* EXERCISE AIM
Find the word "cutters" in the listing. Copy out each line where it occurs.

* GIVEN RECORDS
'''

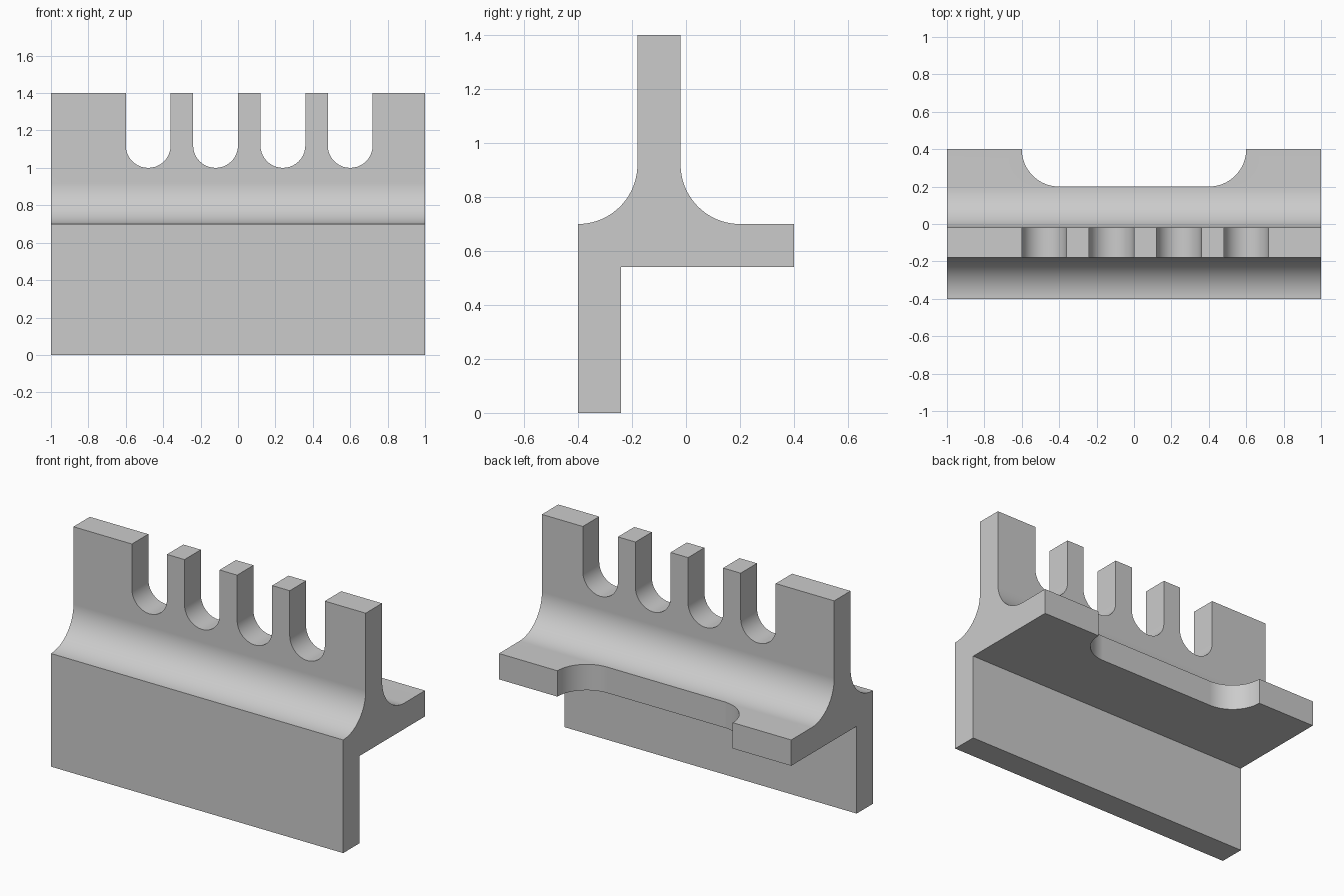
import bpy, bmesh
from math import sin, cos, radians
from mathutils import Vector

if "Cube" in bpy.data.objects:
    bpy.data.objects.remove(bpy.data.objects["Cube"])


def arc(cx, cy, r, a0, a1, n=20):
    """Points along an arc, angles in degrees."""
    return [(cx + r * cos(radians(a0 + (a1 - a0) * i / n)),
             cy + r * sin(radians(a0 + (a1 - a0) * i / n))) for i in range(n + 1)]


def prism(name, points, place, direction):
    """Extrude a closed 2D outline into a solid."""
    bm = bmesh.new()
    face = bm.faces.new([bm.verts.new(place(a, b)) for a, b in points])
    ext = bmesh.ops.extrude_face_region(bm, geom=[face])
    verts = [g for g in ext["geom"] if isinstance(g, bmesh.types.BMVert)]
    bmesh.ops.translate(bm, verts=verts, vec=Vector(direction))
    bmesh.ops.recalc_face_normals(bm, faces=bm.faces[:])
    mesh = bpy.data.meshes.new(name)
    bm.to_mesh(mesh)
    bm.free()
    obj = bpy.data.objects.new(name, mesh)
    bpy.context.collection.objects.link(obj)
    return obj


# Bracket cross-section: lower leg, rear shelf, filleted upright
R = 0.22
profile = [(-0.4, 0), (-0.24, 0), (-0.24, 0.54), (0.4, 0.54), (0.4, 0.7)]
profile += arc(-0.02 + R, 0.7 + R, R, 270, 180)
profile += [(-0.02, 1.4), (-0.18, 1.4)]
profile += arc(-0.18 - R, 0.7 + R, R, 0, -90)
bracket = prism("slotted_bracket", profile, lambda y, z: (-1, y, z), (2, 0, 0))

# Round-bottomed slots in the upright
cutters = []
for i in range(4):
    cx = -0.48 + 0.36 * i
    slot = [(cx + 0.12, 1.5), (cx - 0.12, 1.5)] + arc(cx, 1.12, 0.12, 180, 360)
    cutters.append(prism("slot_cutter", slot, lambda x, z: (x, -0.3, z), (0, 0.4, 0)))

# Rounded notch in the rear edge of the shelf
notch = [(0.6, 0.5), (-0.6, 0.5)] + arc(-0.4, 0.4, 0.2, 180, 270) + arc(0.4, 0.4, 0.2, 270, 360)
cutters.append(prism("notch_cutter", notch, lambda x, y: (x, y, 0.4), (0, 0, 0.5)))

# Cut the openings, then discard the cutters
bpy.context.view_layer.objects.active = bracket
bracket.select_set(True)
for cutter in cutters:
    mod = bracket.modifiers.new("cut", 'BOOLEAN')
    mod.operation, mod.solver, mod.object = 'DIFFERENCE', 'EXACT', cutter
    bpy.ops.object.modifier_apply(modifier=mod.name)
    bpy.data.objects.remove(cutter, do_unlink=True)

# Smooth the curved faces while keeping hard edges and flat sides
bpy.ops.object.shade_smooth_by_angle(angle=radians(30))
weighted = bracket.modifiers.new("flat_sides", 'WEIGHTED_NORMAL')
weighted.keep_sharp = True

'''

* ANSWER BOX
cutters = []
    cutters.append(prism("slot_cutter", slot, lambda x, z: (x, -0.3, z), (0, 0.4, 0)))
cutters.append(prism("notch_cutter", notch, lambda x, y: (x, y, 0.4), (0, 0, 0.5)))
# Cut the openings, then discard the cutters
for cutter in cutters:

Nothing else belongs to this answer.